(Source texts of formatted documents)
====

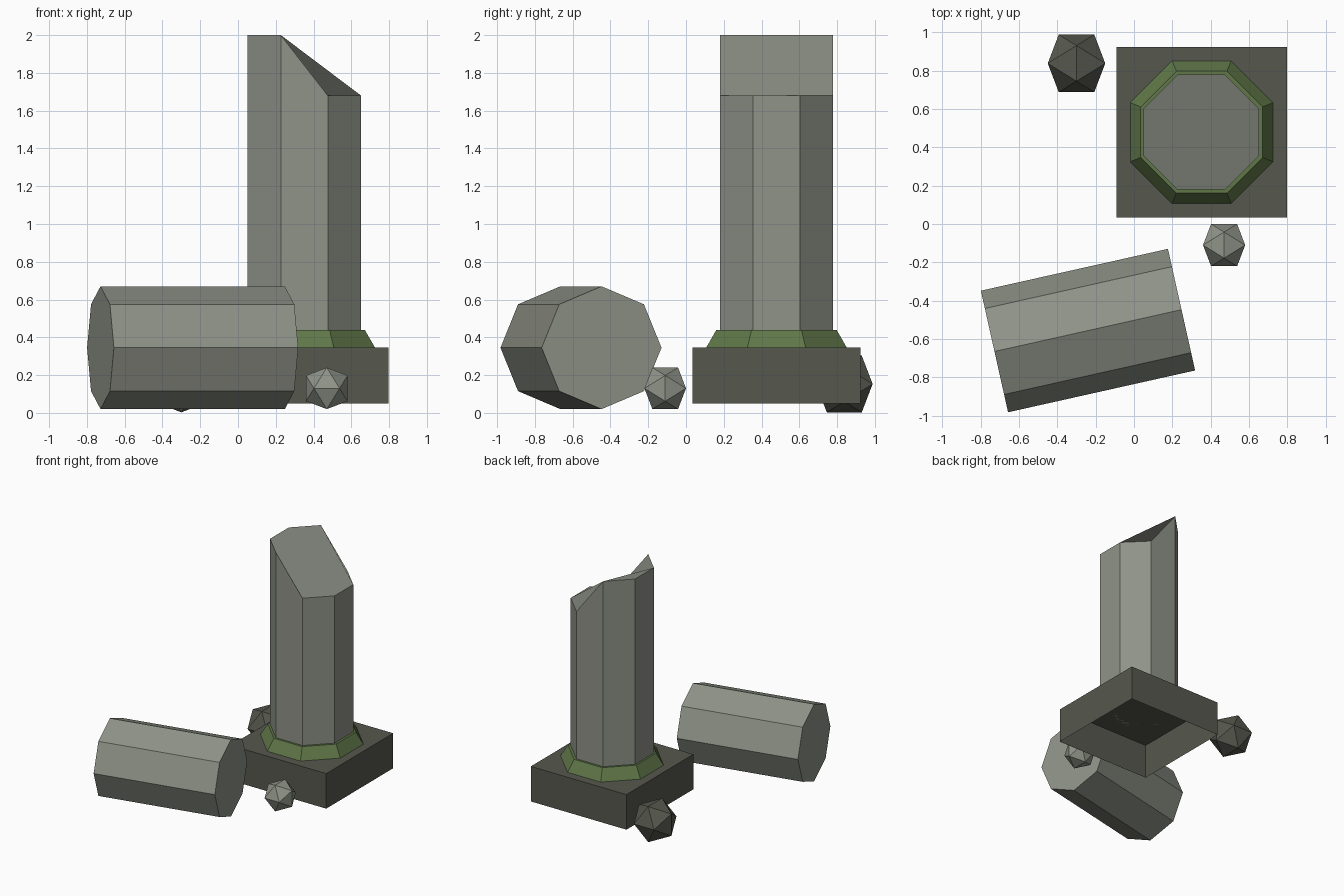
import bpy
import bmesh
from math import radians, cos
from mathutils import Matrix, Vector

cube = bpy.data.objects.get("Cube")
if cube:
    bpy.data.objects.remove(cube, do_unlink=True)


def material(name, rgb):
    mat = bpy.data.materials.new(name)
    mat.use_nodes = True
    color = (*rgb, 1.0)
    mat.diffuse_color = color
    mat.node_tree.nodes["Principled BSDF"].inputs["Base Color"].default_value = color
    return mat


stone = material("light stone", (0.275, 0.292, 0.246))
dark_stone = material("dark stone", (0.093, 0.098, 0.076))
moss = material("moss green", (0.117, 0.184, 0.065))


def add_object(name, bm, mat, location, rotation=(0, 0, 0)):
    bmesh.ops.recalc_face_normals(bm, faces=bm.faces)
    mesh = bpy.data.meshes.new(name)
    bm.to_mesh(mesh)
    bm.free()
    mesh.materials.append(mat)
    obj = bpy.data.objects.new(name, mesh)
    obj.location = location
    obj.rotation_euler = rotation
    bpy.context.collection.objects.link(obj)
    return obj


def octagon_prism(bottom_radius, top_radius, height, turn=0.0):
    bm = bmesh.new()
    bmesh.ops.create_cone(bm, cap_ends=True, segments=8, radius1=bottom_radius,
                          radius2=top_radius, depth=height,
                          matrix=Matrix.Rotation(turn, 4, 'Z'))
    return bm


def rock(name, half_size, mat, location):
    # Icosahedron: hull of three crossed golden rectangles
    golden = (1 + 5 ** 0.5) / 2
    bm = bmesh.new()
    for a in (-1, 1):
        for b in (-golden, golden):
            for corner in ((a, b, 0), (b, 0, a), (0, a, b)):
                bm.verts.new(Vector(corner) * half_size / golden)
    bmesh.ops.convex_hull(bm, input=bm.verts)
    return add_object(name, bm, mat, location)


CX, CY = 0.353, 0.479
HALF_STEP = radians(22.5)
PLINTH_TOP = 0.345

# Square plinth, hollow underneath
bm = bmesh.new()
bmesh.ops.create_cube(bm, size=1.0, matrix=Matrix.Diagonal((0.89, 0.89, 0.295, 1)))
underside = [f for f in bm.faces if f.calc_center_median().z < -0.1]
mouth = bmesh.ops.delete(bm, geom=underside, context='FACES_ONLY')
plinth = add_object("plinth", bm, dark_stone, (CX, CY, PLINTH_TOP - 0.1475))

# Mossy collar, tapering upward
bm = octagon_prism(0.3725 / cos(HALF_STEP), 0.318 / cos(HALF_STEP), 0.095, HALF_STEP)
add_object("moss_collar", bm, moss, (CX, CY, PLINTH_TOP + 0.0475))

# Standing column with a broken, slanted top
height = 2.0 - PLINTH_TOP
bm = octagon_prism(0.325, 0.325, height, HALF_STEP)
for v in bm.verts:
    if v.co.z > 0 and v.co.x > 0:
        v.co.z -= 0.32
add_object("standing_column", bm, stone, (CX - 0.002, CY, PLINTH_TOP + height / 2))

# Fallen column drum lying on its side
add_object("fallen_column", octagon_prism(0.325, 0.325, 1.0), stone,
           (-0.24, -0.556, 0.345), (0, radians(90), radians(12.6)))

# Loose rubble
rock("large_rubble", 0.15, dark_stone, (-0.30, 0.838, 0.153))
rock("small_rubble", 0.11, stone, (0.47, -0.11, 0.13))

====

-- THE PROBLEM --
All lines from the one containing "height = 2.0 - PLINTH_TOP" through the end of the data, and no others, are to be given again word for word.

-- OUTPUT BELOW --
height = 2.0 - PLINTH_TOP
bm = octagon_prism(0.325, 0.325, height, HALF_STEP)
for v in bm.verts:
    if v.co.z > 0 and v.co.x > 0:
        v.co.z -= 0.32
add_object("standing_column", bm, stone, (CX - 0.002, CY, PLINTH_TOP + height / 2))

# Fallen column drum lying on its side
add_object("fallen_column", octagon_prism(0.325, 0.325, 1.0), stone,
           (-0.24, -0.556, 0.345), (0, radians(90), radians(12.6)))

# Loose rubble
rock("large_rubble", 0.15, dark_stone, (-0.30, 0.838, 0.153))
rock("small_rubble", 0.11, stone, (0.47, -0.11, 0.13))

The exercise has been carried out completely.